Robert Lerman, economics professor, talked to NPR's Tell Me More about
solving youth unemployment through apprenticeships. “In terms of long term
development, as well as short term jobs, apprenticeship could play a
significant role. We're seeing manufacturers and others claim that they have a
skills shortage, and so on the one hand we have this high youth unemployment rate. On the other hand,
people are claiming they have a skills shortage,” said Lerman. (12/11)
Supreme Court Takes Up Same-Sex-Marriage Cases
NPR's All Things Considered spoke to law professor Stephen Vladek about
the Supreme Court’s announcement that it will deliberate the constitutionality
of the Defense of Marriage Act (DOMA). “The decision to take the Proposition
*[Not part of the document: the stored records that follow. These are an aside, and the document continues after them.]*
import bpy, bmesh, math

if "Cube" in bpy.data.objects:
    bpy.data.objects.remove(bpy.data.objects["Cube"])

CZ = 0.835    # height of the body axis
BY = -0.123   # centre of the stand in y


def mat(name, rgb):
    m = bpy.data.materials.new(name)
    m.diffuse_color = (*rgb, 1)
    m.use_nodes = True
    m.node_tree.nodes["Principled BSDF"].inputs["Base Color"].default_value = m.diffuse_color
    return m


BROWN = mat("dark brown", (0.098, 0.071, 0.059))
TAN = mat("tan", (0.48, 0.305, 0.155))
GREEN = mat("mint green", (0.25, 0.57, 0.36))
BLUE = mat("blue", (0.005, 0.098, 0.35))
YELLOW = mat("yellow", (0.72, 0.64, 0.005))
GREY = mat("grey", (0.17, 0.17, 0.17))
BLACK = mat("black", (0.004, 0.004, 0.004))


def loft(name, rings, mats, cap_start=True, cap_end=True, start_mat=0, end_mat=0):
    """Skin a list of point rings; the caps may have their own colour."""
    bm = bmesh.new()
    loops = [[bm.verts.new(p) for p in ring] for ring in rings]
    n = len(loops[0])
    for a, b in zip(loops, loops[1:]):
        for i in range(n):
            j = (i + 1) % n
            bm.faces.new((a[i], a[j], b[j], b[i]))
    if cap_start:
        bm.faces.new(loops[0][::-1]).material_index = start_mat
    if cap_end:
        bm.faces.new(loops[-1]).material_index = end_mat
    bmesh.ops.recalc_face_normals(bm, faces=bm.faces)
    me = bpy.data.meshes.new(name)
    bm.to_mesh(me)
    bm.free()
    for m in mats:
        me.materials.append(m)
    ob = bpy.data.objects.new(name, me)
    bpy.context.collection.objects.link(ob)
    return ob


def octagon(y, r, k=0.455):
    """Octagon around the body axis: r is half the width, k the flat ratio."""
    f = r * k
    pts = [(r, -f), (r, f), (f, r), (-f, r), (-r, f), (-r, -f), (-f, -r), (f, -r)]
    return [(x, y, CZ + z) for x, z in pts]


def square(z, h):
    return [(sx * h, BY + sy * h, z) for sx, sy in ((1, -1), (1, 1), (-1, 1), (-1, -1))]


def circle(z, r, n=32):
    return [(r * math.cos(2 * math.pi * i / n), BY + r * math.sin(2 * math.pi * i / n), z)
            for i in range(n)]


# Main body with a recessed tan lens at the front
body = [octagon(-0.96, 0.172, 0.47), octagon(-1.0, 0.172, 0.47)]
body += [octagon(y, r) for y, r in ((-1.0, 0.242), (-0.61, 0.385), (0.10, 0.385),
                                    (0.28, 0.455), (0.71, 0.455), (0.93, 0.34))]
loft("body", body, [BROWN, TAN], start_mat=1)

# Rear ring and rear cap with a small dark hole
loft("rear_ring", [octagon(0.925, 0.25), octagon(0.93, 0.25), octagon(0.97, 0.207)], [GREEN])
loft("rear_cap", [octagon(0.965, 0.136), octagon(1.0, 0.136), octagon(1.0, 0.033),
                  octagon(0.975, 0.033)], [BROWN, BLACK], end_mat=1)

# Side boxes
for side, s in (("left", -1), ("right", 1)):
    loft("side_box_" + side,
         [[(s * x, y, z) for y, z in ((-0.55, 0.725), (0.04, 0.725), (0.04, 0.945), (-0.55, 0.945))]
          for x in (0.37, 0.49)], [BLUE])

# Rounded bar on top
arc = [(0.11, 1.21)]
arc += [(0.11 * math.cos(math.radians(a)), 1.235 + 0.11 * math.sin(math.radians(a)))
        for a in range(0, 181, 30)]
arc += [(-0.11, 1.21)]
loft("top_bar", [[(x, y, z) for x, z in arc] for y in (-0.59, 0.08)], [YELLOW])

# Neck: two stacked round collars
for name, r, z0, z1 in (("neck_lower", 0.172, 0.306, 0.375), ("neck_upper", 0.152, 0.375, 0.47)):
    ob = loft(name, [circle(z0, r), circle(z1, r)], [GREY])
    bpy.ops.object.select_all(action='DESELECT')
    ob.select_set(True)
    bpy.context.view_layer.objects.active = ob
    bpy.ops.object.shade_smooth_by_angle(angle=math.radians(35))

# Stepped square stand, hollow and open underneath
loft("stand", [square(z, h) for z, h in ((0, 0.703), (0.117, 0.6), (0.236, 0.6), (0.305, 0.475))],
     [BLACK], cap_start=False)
8 case shows the justices are finally ready to tackle this head-on. A good sign
for those who support gay marriage,” said Vladeck. (12/7)
Bonus Clip
PRWeek Awards Finalists 2013
PRWeek named the School of Communication’s Public Communication
program a top five finalist in the ‘PR Education Program of the Year’ awards
category. The winner will be decided by a group of more than 75 judges, and
announced in March 2013. (12/11)
For internal, informational purposes only. Any editing, reproduction or publication is forbidden and prohibited by copyright law.